Bars and eateries benefit from the government’s relief packages
Social distancing rules and the closure order dealt another heavy blow to the city’s food and beverage industry which had been battered by the anti-government protests in the second half of 2019.
In the fourth quarter, the value of total receipts of restaurants fell 14.4 per cent year-on-year to HK$26,001.3 million. This marked the most significant drop since the outbreak of SARS in the second quarter of 2003.
However, bars and eateries are among the businesses set to benefit from the government’s relief packages.
Under these packages, licensees of the catering sector can either apply for the Employment Support Scheme (ESS) or one-off subsidy; meanwhile bars, pubs and clubs directed by the government to close temporarily are eligible for a further one-time subsidy of HK$50,000.
HK$81 billion Employment Support Scheme (ESS)
The ESS is one of the schemes under the second phase of Anti-Epidemic Fund, and it will last for six months. The scheme is calculated based on 50 per cent of wage with the maximum subsidy capped at HK$9,000 per month. Employers cannot implement redundancy if they are applying this scheme.

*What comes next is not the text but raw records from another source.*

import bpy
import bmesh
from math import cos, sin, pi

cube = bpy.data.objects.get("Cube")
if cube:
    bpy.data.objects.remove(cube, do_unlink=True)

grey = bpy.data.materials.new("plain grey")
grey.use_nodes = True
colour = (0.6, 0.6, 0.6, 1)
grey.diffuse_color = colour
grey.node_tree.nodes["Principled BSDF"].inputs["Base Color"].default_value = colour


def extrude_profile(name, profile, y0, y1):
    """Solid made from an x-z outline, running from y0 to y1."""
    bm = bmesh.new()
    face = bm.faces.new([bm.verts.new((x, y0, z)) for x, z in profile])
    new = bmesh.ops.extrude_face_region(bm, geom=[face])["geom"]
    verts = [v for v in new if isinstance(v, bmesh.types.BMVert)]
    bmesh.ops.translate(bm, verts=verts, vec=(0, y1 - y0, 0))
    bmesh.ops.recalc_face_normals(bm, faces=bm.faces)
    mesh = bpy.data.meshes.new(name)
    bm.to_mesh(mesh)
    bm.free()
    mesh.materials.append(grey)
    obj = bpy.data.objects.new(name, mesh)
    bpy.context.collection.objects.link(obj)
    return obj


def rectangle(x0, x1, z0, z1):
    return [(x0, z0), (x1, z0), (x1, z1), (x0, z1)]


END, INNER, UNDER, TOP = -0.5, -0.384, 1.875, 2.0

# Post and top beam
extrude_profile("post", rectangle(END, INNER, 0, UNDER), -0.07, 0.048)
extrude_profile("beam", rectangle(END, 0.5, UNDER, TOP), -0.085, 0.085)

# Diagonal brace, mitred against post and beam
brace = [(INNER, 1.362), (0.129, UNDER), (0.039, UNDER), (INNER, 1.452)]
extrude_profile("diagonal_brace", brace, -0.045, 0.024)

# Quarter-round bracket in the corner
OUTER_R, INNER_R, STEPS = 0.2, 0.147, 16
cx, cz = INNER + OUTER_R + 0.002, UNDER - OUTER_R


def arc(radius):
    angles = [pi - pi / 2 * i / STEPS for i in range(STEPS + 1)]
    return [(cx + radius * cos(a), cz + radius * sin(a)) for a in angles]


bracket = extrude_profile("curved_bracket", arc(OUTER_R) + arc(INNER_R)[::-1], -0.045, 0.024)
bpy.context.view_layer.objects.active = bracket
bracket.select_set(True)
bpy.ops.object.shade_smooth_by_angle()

The wage subsidies scheme aims to retain jobs amid the rise of the unemployment rate in Hong Kong. According to the latest official figures, the unemployment rate hit a new high of 4.2 per cent in more than nine years, and the pandemic is expected to have a further impact on the labour market.
“The labour market will continue to face significant pressure from the economic fallout arising from the pandemic in the near term,” Secretary for Labour and Welfare Law Chi-kwong said in a statement.
Ms Lee said she prefers to apply the ESS because the scheme can help to retain her staff.
“I think it can help,” she said, “Due to the previous social distancing measures, there are fewer customers, so I have asked some staff to take no-pay leave. Now, this measure can stimulate my business.”
Wong Yuen-sum, 20, a part-time staff who works at Ms Lee’s restaurant, welcomed the scheme. “Under this scheme, my job is temporarily secured,” she said. “It can ease my boss’s financial burdens as well.”
The one-off subsidy ranges from HK$250,000 to HK$2.2 million, based on the size of the catering outlets’ premises. Licensees are required to use not less the 80 per cent of the subsidy to pay the salaries, and they can’t implement redundancy of staff for three months after obtaining the subsidy.
Mr Chan said the subsidy could stimulate his business.
“Under two weeks of closure, we still need to pay the rent. This subsidy can compensate part of the rent and business income,” he said. Same to other bars, pubs, and clubs that required to close for two weeks, Mr Chan is eligible for a further one-off subsidy of HK$50,000. “Although it can’t cover all the loss, it’s better than nothing,” he said.
As the government has extended the social distancing measures to May 7, Mr Chan is hoping the government can have more immediate plans to help with those affected businesses. “It could be better if the government can do more as we need help from them,” he said.
《The Young Financial Post 新報人財經》